What is being asked: Locate each line with the string "true" in the listing below and copy it.

------------------------

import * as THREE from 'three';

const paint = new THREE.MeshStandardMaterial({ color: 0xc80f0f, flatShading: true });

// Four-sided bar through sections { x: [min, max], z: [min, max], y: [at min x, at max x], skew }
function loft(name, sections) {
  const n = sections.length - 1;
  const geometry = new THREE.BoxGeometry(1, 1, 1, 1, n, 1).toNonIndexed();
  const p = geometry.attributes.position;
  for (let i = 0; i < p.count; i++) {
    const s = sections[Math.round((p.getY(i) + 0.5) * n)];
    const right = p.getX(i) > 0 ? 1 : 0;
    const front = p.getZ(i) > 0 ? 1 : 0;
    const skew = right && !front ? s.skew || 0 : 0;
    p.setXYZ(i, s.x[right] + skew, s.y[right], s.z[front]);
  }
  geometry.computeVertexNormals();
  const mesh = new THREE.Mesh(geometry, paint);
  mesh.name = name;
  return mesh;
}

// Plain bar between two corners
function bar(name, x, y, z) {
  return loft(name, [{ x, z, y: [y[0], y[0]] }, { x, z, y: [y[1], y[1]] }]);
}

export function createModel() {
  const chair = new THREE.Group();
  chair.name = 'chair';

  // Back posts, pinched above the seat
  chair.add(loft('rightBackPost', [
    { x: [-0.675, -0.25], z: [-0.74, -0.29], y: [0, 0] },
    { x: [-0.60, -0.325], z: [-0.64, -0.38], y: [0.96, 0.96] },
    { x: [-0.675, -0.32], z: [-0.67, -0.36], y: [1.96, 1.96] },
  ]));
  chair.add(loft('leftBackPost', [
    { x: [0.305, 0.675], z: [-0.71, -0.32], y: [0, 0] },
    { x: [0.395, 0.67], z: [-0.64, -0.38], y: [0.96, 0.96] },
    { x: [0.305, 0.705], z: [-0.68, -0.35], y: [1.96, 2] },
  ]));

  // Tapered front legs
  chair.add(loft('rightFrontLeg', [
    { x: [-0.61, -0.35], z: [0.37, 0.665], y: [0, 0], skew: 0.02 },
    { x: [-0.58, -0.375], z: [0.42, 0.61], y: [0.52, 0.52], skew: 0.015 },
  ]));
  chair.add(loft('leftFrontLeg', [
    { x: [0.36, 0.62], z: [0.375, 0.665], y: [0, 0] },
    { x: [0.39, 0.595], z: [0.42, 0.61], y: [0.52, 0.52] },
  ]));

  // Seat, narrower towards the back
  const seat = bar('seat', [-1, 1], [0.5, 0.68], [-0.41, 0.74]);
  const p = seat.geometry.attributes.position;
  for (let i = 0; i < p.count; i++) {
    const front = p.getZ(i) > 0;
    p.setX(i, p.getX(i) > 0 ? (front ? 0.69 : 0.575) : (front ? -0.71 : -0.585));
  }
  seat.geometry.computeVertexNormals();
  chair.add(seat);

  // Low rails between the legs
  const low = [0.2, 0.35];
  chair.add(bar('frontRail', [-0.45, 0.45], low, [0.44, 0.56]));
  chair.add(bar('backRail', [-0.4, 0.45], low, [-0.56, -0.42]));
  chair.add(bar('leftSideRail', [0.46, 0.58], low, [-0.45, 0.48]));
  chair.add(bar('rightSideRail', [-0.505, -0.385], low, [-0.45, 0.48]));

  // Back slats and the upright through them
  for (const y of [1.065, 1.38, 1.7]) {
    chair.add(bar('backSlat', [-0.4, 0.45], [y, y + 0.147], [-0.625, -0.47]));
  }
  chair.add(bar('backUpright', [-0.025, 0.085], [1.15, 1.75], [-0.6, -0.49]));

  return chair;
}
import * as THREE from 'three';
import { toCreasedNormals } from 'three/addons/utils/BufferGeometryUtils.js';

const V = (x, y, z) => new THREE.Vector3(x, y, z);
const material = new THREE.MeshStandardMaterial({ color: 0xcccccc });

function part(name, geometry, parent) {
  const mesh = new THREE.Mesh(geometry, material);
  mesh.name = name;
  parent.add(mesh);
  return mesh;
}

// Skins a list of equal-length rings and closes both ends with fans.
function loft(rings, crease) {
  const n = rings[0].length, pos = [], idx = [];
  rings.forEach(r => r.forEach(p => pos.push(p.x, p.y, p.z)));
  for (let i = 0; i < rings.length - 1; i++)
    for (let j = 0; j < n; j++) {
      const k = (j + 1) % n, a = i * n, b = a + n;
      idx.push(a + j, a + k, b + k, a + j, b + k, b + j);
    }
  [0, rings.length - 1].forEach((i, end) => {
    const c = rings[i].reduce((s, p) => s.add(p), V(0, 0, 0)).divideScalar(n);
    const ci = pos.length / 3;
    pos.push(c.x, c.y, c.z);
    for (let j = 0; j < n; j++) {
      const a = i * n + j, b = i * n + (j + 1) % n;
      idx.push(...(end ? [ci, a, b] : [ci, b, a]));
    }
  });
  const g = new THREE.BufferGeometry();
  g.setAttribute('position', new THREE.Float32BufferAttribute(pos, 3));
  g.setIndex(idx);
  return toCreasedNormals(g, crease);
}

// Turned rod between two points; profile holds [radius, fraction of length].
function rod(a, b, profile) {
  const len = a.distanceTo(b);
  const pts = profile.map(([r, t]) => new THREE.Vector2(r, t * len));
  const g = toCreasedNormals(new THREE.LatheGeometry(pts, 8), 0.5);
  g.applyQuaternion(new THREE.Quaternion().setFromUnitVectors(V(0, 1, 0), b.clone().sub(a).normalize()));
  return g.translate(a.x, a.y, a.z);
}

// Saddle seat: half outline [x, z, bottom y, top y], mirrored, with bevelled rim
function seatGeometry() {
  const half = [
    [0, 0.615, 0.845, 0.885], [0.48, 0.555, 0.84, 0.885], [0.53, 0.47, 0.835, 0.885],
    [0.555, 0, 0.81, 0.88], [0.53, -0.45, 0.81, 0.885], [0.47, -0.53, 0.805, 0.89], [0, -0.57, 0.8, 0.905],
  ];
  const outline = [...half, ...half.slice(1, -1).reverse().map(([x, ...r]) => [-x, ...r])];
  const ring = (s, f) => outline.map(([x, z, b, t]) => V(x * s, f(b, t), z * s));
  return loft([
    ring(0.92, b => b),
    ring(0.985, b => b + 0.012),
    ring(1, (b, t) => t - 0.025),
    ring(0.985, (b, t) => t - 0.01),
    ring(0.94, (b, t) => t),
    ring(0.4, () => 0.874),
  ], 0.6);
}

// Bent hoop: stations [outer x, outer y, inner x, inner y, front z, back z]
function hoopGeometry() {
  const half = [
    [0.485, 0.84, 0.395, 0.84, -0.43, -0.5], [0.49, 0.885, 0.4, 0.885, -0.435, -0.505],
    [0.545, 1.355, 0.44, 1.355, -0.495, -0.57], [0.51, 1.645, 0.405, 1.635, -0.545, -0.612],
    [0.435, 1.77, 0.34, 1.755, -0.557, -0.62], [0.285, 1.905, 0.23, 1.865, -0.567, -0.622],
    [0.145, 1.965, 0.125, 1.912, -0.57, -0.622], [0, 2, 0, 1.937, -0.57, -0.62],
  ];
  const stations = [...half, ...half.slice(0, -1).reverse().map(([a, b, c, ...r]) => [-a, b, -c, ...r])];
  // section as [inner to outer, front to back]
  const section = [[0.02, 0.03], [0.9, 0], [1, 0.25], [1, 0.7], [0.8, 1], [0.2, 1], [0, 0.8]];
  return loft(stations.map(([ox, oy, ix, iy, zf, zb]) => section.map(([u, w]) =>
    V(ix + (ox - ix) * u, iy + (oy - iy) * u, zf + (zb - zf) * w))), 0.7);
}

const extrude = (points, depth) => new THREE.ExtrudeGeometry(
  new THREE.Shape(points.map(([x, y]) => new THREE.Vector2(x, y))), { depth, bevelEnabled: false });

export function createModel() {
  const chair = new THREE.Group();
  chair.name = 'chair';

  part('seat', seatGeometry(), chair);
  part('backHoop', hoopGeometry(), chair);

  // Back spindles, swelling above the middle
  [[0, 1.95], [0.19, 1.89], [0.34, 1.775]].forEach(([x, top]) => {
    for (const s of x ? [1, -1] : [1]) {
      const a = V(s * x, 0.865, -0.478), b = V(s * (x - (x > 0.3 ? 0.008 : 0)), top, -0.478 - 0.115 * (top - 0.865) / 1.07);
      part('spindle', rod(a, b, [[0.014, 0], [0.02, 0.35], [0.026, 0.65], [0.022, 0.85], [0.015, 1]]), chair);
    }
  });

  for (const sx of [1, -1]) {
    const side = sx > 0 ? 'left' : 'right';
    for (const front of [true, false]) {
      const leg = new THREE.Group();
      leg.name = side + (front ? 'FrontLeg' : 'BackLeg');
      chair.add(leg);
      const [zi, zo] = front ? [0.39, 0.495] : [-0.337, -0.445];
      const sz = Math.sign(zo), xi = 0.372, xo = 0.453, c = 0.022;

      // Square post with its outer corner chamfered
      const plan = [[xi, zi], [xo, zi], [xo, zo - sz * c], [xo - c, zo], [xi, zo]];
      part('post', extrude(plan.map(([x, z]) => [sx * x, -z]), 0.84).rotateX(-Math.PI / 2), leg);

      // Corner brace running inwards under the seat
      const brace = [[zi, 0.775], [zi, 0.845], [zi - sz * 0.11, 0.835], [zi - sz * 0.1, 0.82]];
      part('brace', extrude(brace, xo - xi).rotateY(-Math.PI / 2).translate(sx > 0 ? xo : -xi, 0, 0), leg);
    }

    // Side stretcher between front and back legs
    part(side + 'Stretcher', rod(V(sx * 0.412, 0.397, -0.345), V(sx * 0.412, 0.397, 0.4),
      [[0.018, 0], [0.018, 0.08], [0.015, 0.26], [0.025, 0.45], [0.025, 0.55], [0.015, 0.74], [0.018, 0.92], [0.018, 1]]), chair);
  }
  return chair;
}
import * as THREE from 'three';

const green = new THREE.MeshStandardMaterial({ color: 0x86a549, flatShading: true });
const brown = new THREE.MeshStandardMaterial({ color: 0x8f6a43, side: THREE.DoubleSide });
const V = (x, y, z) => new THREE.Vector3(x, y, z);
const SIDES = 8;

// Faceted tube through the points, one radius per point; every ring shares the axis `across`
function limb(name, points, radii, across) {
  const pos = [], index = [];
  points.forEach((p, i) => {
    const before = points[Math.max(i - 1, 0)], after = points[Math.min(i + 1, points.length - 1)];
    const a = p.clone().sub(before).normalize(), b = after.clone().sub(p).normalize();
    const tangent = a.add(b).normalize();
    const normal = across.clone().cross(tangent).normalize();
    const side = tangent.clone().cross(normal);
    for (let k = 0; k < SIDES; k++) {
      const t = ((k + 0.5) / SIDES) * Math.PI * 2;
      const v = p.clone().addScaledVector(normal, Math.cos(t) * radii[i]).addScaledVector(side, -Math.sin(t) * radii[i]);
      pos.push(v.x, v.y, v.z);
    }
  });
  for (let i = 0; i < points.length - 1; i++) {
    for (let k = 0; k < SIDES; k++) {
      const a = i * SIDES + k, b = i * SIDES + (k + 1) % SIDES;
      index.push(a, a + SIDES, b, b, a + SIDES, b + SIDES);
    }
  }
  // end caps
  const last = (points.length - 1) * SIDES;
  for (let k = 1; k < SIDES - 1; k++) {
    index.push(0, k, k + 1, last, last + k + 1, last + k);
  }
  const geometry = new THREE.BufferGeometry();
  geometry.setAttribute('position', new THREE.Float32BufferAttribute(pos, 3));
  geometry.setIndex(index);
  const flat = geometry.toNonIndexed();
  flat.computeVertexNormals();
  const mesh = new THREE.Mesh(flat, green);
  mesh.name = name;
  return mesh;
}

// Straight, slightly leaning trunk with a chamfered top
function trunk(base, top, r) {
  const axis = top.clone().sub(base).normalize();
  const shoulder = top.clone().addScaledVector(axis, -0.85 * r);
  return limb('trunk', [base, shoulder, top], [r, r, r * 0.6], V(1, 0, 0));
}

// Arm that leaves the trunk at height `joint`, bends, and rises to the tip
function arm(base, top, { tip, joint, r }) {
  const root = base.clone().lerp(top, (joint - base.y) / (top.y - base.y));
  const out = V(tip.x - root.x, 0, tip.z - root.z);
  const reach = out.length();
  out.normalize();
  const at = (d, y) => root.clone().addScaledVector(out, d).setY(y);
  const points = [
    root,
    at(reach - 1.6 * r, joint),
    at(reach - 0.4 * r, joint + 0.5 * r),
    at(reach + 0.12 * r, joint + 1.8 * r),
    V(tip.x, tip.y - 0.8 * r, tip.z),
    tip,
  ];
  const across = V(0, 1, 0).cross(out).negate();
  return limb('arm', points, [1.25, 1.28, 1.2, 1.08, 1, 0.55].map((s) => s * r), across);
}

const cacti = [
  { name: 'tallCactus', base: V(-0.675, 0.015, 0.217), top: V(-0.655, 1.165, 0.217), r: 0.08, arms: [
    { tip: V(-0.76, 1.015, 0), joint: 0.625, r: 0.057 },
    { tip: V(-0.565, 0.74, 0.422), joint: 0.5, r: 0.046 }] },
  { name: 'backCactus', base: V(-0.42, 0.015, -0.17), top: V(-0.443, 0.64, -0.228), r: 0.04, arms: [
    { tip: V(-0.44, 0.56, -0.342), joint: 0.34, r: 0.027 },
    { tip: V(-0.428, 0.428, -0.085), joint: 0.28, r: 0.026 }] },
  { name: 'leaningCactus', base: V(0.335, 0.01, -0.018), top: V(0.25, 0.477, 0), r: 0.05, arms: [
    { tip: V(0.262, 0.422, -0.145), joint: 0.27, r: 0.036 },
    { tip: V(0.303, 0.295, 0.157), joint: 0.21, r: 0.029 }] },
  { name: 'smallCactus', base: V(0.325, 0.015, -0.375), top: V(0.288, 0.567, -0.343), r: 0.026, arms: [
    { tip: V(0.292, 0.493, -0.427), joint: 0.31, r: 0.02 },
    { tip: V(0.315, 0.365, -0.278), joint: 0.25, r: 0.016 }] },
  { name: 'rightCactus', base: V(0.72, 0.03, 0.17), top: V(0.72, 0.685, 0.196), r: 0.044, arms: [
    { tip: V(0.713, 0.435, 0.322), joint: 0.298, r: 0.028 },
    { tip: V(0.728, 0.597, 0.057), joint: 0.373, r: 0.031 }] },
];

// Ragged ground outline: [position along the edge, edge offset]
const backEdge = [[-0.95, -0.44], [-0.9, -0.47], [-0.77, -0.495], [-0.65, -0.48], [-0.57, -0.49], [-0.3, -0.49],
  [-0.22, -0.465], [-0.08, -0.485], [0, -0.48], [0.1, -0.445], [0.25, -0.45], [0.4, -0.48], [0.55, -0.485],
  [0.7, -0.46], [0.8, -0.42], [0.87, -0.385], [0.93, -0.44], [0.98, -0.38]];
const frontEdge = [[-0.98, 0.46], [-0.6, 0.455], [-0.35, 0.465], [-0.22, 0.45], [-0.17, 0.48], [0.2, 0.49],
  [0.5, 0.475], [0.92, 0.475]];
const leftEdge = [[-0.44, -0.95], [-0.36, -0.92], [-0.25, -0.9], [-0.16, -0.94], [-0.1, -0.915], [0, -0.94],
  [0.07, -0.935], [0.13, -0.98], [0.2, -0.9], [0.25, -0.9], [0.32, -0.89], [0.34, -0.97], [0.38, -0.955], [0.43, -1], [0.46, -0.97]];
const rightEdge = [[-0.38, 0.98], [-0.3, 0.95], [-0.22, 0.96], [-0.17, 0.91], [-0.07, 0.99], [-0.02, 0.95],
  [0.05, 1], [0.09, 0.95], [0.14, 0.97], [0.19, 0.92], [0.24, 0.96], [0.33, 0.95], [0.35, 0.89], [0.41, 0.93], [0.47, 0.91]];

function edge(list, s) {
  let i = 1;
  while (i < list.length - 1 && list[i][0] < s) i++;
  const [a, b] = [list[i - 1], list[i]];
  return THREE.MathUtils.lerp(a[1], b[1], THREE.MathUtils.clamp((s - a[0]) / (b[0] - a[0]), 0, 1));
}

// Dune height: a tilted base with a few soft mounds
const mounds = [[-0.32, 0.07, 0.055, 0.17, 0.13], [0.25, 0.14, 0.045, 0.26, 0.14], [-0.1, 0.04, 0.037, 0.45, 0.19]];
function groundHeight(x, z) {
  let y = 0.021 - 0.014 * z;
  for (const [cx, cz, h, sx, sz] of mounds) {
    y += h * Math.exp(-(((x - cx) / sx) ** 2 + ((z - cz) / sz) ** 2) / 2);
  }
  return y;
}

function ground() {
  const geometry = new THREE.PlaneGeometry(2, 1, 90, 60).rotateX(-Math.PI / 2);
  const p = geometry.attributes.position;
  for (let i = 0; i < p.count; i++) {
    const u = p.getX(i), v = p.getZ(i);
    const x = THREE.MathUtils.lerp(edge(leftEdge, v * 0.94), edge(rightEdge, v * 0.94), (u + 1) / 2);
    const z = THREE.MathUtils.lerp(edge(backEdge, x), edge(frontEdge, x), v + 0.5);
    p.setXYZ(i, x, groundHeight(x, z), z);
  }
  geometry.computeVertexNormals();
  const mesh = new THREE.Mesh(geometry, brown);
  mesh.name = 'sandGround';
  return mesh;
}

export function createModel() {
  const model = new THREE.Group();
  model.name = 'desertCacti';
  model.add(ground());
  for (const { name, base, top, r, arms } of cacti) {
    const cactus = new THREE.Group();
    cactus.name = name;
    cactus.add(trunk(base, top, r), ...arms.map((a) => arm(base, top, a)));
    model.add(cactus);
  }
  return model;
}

------------------------

Your solution:
const paint = new THREE.MeshStandardMaterial({ color: 0xc80f0f, flatShading: true });
    for (const front of [true, false]) {
const green = new THREE.MeshStandardMaterial({ color: 0x86a549, flatShading: true });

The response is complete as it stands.